Addiction differs from person to person and the signs and symptoms can also vary depending on the substances a person may use. However, there are a number of indicators that could help with identifying a potential drug or alcohol addiction.
First off, let’s very briefly define addiction: addiction is the physical and psychological need to continue using a substance, despite its harmful or dangerous effects. Not all signs of addiction appear in every case, but here are some that appear often enough that they are worth noticing and responding to with treatment.
10 Most Common Signs and Symptoms of Drug or Alcohol Use and Addiction
- As the addiction develops, users may experience intense urges or cravings for drugs or alcohol.
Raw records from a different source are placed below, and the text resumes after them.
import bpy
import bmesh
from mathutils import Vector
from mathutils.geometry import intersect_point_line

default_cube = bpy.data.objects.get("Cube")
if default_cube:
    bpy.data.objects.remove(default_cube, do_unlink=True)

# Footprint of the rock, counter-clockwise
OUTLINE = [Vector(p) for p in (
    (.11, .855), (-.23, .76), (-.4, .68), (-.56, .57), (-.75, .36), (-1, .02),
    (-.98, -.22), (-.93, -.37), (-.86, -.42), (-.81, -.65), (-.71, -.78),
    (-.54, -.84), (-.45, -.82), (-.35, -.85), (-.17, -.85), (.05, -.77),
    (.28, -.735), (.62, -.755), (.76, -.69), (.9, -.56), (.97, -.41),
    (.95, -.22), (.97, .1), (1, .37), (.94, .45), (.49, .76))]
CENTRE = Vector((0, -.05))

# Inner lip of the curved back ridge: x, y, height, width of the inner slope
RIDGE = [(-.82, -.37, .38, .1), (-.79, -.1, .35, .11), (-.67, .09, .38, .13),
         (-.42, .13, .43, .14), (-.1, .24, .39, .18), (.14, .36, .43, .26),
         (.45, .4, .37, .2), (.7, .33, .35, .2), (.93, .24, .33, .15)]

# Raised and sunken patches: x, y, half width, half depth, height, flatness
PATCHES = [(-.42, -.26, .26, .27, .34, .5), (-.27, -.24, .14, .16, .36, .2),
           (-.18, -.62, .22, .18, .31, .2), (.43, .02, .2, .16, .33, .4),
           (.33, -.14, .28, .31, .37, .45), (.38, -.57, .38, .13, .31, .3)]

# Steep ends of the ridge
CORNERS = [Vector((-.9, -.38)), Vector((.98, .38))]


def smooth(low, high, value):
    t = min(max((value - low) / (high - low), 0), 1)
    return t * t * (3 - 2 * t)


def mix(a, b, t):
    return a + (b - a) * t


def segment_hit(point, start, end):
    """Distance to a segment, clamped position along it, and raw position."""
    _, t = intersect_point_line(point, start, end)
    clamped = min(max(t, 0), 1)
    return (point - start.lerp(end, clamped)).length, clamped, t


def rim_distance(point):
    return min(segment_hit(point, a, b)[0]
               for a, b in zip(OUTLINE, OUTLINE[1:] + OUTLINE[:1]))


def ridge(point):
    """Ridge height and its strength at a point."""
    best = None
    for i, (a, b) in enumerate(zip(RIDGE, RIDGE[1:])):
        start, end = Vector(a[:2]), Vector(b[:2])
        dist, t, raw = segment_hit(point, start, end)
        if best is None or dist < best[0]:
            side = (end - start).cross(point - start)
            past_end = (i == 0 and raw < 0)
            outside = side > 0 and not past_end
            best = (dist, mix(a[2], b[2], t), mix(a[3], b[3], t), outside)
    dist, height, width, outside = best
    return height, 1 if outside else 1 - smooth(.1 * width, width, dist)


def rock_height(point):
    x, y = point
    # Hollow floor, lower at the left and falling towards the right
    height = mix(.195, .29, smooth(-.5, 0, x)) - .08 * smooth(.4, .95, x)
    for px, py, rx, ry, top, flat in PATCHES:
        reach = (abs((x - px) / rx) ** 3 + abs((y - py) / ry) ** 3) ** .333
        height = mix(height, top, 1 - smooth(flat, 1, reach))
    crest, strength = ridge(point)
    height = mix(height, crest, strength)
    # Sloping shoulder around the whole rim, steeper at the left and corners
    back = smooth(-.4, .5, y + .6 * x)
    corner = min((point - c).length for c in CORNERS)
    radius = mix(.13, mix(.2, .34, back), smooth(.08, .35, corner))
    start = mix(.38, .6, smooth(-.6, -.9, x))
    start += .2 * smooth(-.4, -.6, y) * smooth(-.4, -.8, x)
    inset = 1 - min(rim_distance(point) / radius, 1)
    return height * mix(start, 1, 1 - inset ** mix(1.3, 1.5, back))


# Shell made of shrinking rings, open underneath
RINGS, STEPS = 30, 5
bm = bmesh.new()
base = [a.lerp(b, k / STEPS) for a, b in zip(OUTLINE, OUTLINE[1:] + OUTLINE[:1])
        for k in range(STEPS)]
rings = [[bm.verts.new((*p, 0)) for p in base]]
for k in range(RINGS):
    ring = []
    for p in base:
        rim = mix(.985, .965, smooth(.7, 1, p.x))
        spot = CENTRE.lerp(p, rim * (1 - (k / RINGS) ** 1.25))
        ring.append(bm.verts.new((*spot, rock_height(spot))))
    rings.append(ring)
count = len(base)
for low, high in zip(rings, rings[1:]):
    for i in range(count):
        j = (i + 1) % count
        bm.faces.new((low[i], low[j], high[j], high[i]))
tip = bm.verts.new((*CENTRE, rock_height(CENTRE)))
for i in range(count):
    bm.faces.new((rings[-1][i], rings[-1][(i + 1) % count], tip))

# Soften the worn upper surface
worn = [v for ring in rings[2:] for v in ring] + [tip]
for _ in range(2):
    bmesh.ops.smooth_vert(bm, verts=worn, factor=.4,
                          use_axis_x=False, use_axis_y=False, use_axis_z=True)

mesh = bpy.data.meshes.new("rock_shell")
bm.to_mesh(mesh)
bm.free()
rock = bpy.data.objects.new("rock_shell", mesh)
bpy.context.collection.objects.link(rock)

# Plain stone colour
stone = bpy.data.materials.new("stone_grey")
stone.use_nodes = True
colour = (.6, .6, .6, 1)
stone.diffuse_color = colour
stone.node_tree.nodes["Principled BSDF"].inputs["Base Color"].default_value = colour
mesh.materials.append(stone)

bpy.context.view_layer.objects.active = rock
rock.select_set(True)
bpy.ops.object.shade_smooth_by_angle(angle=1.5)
- Physical dependence. As people grow accustomed to the presence and influence of the substance, physical dependence starts to develop. The physiological changes that occur leave people feeling badly or unable to function optimally when the drug is no longer in their system.
- Over time and with prolonged use, people can build a tolerance to the substance, so they need more of it to achieve the desired effects.
- When attempting to stop using abruptly of when weaning themselves off the substance over a period of time, people may experience withdrawal symptoms. The presence of these symptoms indicates a physiological dependence to the substance.
- Poor judgement. When someone is suffering from a substance addiction, they may engage in risky behavior to get more, such as stealing, lying, engaging in unsafe sexual activity, or crimes that could land them in jail.
- Drug-seeking. People may spend excessive amounts of time and energy in order to find and get their substance of choice.
- Financial trouble. People may spend large amounts of money and go outside their budgets to get drugs or alcohol.
- Neglecting responsibilities. Choosing to use or get substances over work or personal obligations is a classic sign of addiction.
- Developing unhealthy friendships. When people start using new substances, they may spend more time with others who have similar habits and who may encourage unhealthy habits.
- Alternatively, they may end up isolating themselves and hiding their substance abuse from friends and family. Some reasons for this can include perceived stigma or increased depression, anxiety, or paranoia as a result of the substance abuse.
Other signs that you may have a substance abuse problem include lying about how much you drink, using substances as a coping mechanism, extreme mood swings and irritability, feelings of guilt, and often promising to quit but never doing it.
Addiction is a complex problem that affects every aspect of your life. Overcoming it requires reaching out for help, making changes in your way of life, dealing with your problems, and relating to others. Recovery is within your reach, but don’t try to go through it alone, as it can be very easy to get discouraged. Whether you choose to go to rehab, get therapy, or rely on self-help programs, support is essential.